As Cinderella retells the story of the fancy ball at the prince’s castle, “We think she’s telling us what it would have been like,” Margaret says. “We don’t know that she had actually been there. And we sort of fall into her fantasy, and we’re nice to her. It’s a pivotal point, because even though we don’t like her, we lose ourselves in her dream. There are some harmonies in there, and four-part harmonies are kind of hard to pull off.”
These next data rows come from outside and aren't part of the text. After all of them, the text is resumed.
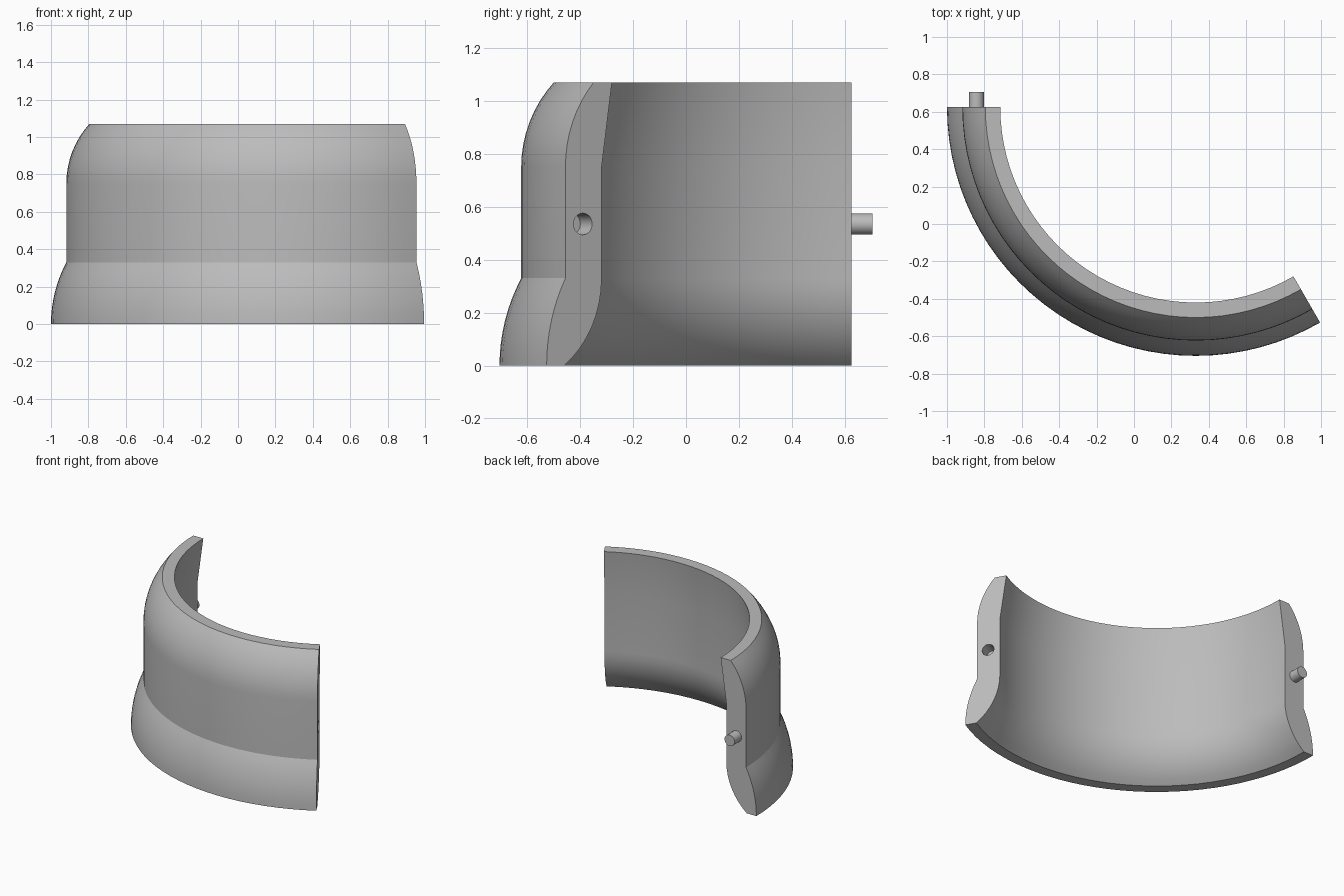
import bpy, bmesh, math
from mathutils import Vector, Matrix

if "Cube" in bpy.data.objects:
    bpy.data.objects.remove(bpy.data.objects["Cube"], do_unlink=True)

AXIS = Vector((0.33, 0.625, 0))     # axis of revolution
START, END, STEPS = math.pi, math.radians(300), 32
PIN_R, PIN_Z = 1.172, 0.535         # where the pin and socket sit

grey = bpy.data.materials.new("plain grey")
grey.use_nodes = True
colour = (0.5, 0.5, 0.5, 1)
grey.diffuse_color = colour
grey.node_tree.nodes["Principled BSDF"].inputs["Base Color"].default_value = colour


def make_object(name, bm):
    bmesh.ops.recalc_face_normals(bm, faces=bm.faces)
    mesh = bpy.data.meshes.new(name)
    bm.to_mesh(mesh)
    bm.free()
    mesh.materials.append(grey)
    ob = bpy.data.objects.new(name, mesh)
    bpy.context.collection.objects.link(ob)
    return ob


def smooth(ob):
    bpy.ops.object.select_all(action='DESELECT')
    ob.select_set(True)
    bpy.context.view_layer.objects.active = ob
    bpy.ops.object.shade_smooth_by_angle(angle=math.radians(20))


def bow(r0, z0, r1, z1, n=8):
    """Circular arc that leaves (r0, z0) vertically and ends at (r1, z1)."""
    dr, dz = r1 - r0, z1 - z0
    radius = (dr * dr + dz * dz) / (2 * abs(dr))
    sweep = math.asin(min(1, abs(dz) / radius))
    return [(r0 + math.copysign(radius * (1 - math.cos(sweep * i / n)), dr),
             z0 + math.copysign(radius * math.sin(sweep * i / n), dz))
            for i in range(n + 1)]


def rod(name, angle, radius, back, front):
    """Cylinder along the tangent at one end of the shell."""
    tangent = Vector((-math.sin(angle), math.cos(angle), 0))
    centre = AXIS + Vector((math.cos(angle) * PIN_R, math.sin(angle) * PIN_R, PIN_Z))
    turn = tangent.to_track_quat('Z', 'Y').to_matrix().to_4x4()
    bm = bmesh.new()
    bmesh.ops.create_cone(bm, cap_ends=True, segments=24, radius1=radius, radius2=radius,
                          depth=front - back,
                          matrix=Matrix.Translation(centre + tangent * (front + back) / 2) @ turn)
    return make_object(name, bm)


# Wall cross-section: up the outside, down the inside
profile = (bow(1.33, 0, 1.248, 0.33) + bow(1.248, 0.75, 1.125, 1.07)
           + [(1.045, 1.07), (1.09, 0.75)] + bow(1.09, 0.33, 1.253, 0))

# Curved shell, swept through a third of a turn
bm = bmesh.new()
rings = []
for i in range(STEPS + 1):
    a = START + (END - START) * i / STEPS
    rings.append([bm.verts.new(AXIS + Vector((r * math.cos(a), r * math.sin(a), z)))
                  for r, z in profile])
for ring, following in zip(rings, rings[1:]):
    for j in range(len(profile)):
        k = (j + 1) % len(profile)
        bm.faces.new((ring[j], ring[k], following[k], following[j]))
bm.faces.new(rings[0])
bm.faces.new(rings[-1])
shell = make_object("curved_shell", bm)

# Blind socket in the left end
cutter = rod("socket_cutter", END, 0.041, -0.09, 0.05)
cutter.hide_render = True
cut = shell.modifiers.new("socket", 'BOOLEAN')
cut.operation = 'DIFFERENCE'
cut.solver = 'EXACT'
cut.object = cutter
bpy.context.view_layer.objects.active = shell
bpy.ops.object.modifier_apply(modifier=cut.name)
bpy.data.objects.remove(cutter, do_unlink=True)
smooth(shell)

# Locating pin on the right end
smooth(rod("locating_pin", START, 0.04, -0.08, 0.0))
This CdA production is based on the 40th-anniversary movie version from 1997 that starred Brandy, Whitney Houston and Bernadette Peters. Among other revisions, the prince (here in CdA, played by Andrew Ware Lewis) meets Cinderella while disguised as a peasant, and, after rebelling against her stepmother’s cruelty, Cinderella intends to run away from home until her fairy godmother (Megan Maddox) persuades her instead to confide in the prince.
Ellen describes the stepmother as “very mean. But when you have a good fairy tale, you need a good villain.” For her characterization, she’s drawing on the likes of Mama Rose, Norma Desmond, Joan Crawford and Bette Davis.
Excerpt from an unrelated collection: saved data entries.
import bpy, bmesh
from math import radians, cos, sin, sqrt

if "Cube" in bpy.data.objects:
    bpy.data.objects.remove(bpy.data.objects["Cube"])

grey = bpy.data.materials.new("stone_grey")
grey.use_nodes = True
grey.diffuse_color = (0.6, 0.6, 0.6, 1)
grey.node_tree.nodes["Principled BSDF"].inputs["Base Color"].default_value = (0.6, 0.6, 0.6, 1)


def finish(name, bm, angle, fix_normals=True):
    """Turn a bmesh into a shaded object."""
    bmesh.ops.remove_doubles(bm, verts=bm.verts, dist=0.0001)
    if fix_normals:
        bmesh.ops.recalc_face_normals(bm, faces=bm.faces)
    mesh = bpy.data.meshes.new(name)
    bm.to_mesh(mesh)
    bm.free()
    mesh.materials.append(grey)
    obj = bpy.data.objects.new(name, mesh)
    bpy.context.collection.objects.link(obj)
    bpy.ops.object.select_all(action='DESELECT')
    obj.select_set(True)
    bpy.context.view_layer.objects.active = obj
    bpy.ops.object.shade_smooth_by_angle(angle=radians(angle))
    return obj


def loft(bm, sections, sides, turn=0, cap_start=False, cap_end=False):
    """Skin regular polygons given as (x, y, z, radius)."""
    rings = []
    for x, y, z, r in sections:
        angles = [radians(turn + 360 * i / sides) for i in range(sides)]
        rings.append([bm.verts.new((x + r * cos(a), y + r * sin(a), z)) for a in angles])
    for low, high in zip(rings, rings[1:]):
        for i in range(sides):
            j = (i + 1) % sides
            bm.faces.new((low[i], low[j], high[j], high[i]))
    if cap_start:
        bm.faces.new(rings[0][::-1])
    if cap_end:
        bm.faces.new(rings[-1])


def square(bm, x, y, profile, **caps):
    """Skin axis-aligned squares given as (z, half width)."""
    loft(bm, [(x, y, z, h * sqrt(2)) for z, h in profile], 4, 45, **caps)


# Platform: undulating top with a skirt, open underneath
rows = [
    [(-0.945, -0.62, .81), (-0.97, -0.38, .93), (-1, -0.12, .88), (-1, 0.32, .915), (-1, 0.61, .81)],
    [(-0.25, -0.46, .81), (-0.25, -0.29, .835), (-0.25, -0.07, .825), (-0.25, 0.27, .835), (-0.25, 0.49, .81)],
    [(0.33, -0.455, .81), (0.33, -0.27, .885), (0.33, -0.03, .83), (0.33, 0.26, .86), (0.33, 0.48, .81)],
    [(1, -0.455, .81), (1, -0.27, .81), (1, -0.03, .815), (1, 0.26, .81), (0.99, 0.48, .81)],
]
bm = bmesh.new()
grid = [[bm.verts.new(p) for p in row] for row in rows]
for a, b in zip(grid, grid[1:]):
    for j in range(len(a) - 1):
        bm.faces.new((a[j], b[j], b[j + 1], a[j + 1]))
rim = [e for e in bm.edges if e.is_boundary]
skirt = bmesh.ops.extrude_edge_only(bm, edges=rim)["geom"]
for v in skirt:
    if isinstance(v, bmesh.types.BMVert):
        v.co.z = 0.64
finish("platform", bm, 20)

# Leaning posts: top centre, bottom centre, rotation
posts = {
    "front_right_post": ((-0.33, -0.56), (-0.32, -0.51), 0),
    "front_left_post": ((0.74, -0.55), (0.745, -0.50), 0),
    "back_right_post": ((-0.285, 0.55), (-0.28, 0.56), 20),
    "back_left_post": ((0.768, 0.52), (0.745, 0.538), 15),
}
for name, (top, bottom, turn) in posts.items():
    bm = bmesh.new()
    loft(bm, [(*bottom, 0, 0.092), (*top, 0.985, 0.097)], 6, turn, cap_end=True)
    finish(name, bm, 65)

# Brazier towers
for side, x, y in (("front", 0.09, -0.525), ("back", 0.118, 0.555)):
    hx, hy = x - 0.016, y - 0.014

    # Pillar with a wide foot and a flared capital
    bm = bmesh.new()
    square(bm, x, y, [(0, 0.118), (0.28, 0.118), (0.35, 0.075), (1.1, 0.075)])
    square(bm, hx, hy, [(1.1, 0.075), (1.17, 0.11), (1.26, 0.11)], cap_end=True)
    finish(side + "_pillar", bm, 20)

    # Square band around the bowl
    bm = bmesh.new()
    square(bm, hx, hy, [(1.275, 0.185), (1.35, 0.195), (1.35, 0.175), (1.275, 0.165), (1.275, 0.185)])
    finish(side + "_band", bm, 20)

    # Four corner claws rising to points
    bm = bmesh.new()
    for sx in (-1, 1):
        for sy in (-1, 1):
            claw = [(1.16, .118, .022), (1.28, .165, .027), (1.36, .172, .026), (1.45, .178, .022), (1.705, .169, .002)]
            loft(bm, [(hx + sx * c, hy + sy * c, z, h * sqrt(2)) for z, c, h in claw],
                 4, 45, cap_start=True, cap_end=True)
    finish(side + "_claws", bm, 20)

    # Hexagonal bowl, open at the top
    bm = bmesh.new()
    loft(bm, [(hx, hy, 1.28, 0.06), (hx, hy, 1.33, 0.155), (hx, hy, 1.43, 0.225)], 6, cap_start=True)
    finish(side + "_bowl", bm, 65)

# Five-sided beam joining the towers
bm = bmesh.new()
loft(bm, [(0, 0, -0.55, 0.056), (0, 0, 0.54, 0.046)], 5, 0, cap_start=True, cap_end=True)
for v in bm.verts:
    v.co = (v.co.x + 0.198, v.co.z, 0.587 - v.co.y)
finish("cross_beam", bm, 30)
“She’s just cruel,” Ellen says. “At one point, Cinderella kneels near her, and she just says, ‘I want my real daughters, not you. You go tend to the fire and serve us tea.’” But Ellen will display another side of the stepmother’s personality, too: “She’s very silly — she loves her girls, who are two duds.”
The stepsister duds have ironic names — Grace (Annie) is awkward, while Joy (Margaret) is sullen — but they also get to be “a little more gregarious, with more of the comedy,” says Ellen.
All the fun-loving goes back to New Jersey in ‘50s. “We’d sit on our front porch and watch the people in our neighborhood go by,” Ellen says. “And my mother was a great mimic. That’s how it all started — that’s how all of us got into acting.”
Margaret remembers how “I would do Mr.
Delaney — he wasn’t nice, he was kinda tough. He was a painter, with a kind of gruff voice. And he had eight, 10, 20 kids — it was an Irish Catholic family.”
For the next two weeks in Coeur d’Alene, the three Travolta sisters will be putting on a show, just as they did back in the old neighborhood. “After dinner, we would march into the basement,” Margaret recalls.
“Dad had built a little theater for mom in the basement, with drawstrings and little wing areas. We’d have a trunk full of costumes, and the music would be from LPs, and we’d put on songs from Gypsy, Carousel and West Side Story. So for us, doing this, it’s like play.”
Find your glass slipper with Cinderella, presented by Coeur d’Alene Summer Theatre at NIC’s Boswell Hall, 1000 W. Garden Ave., on Saturday, July 3, at 2 pm and 8 pm; Thursdays-Saturdays, July 8-10 and July 15-17, at 7:30 pm; and Sunday, July 11, at 2 pm. Tickets: $39; $35, seniors; $25, children. Visit cdasummertheatre.com or call (208) 769-7780.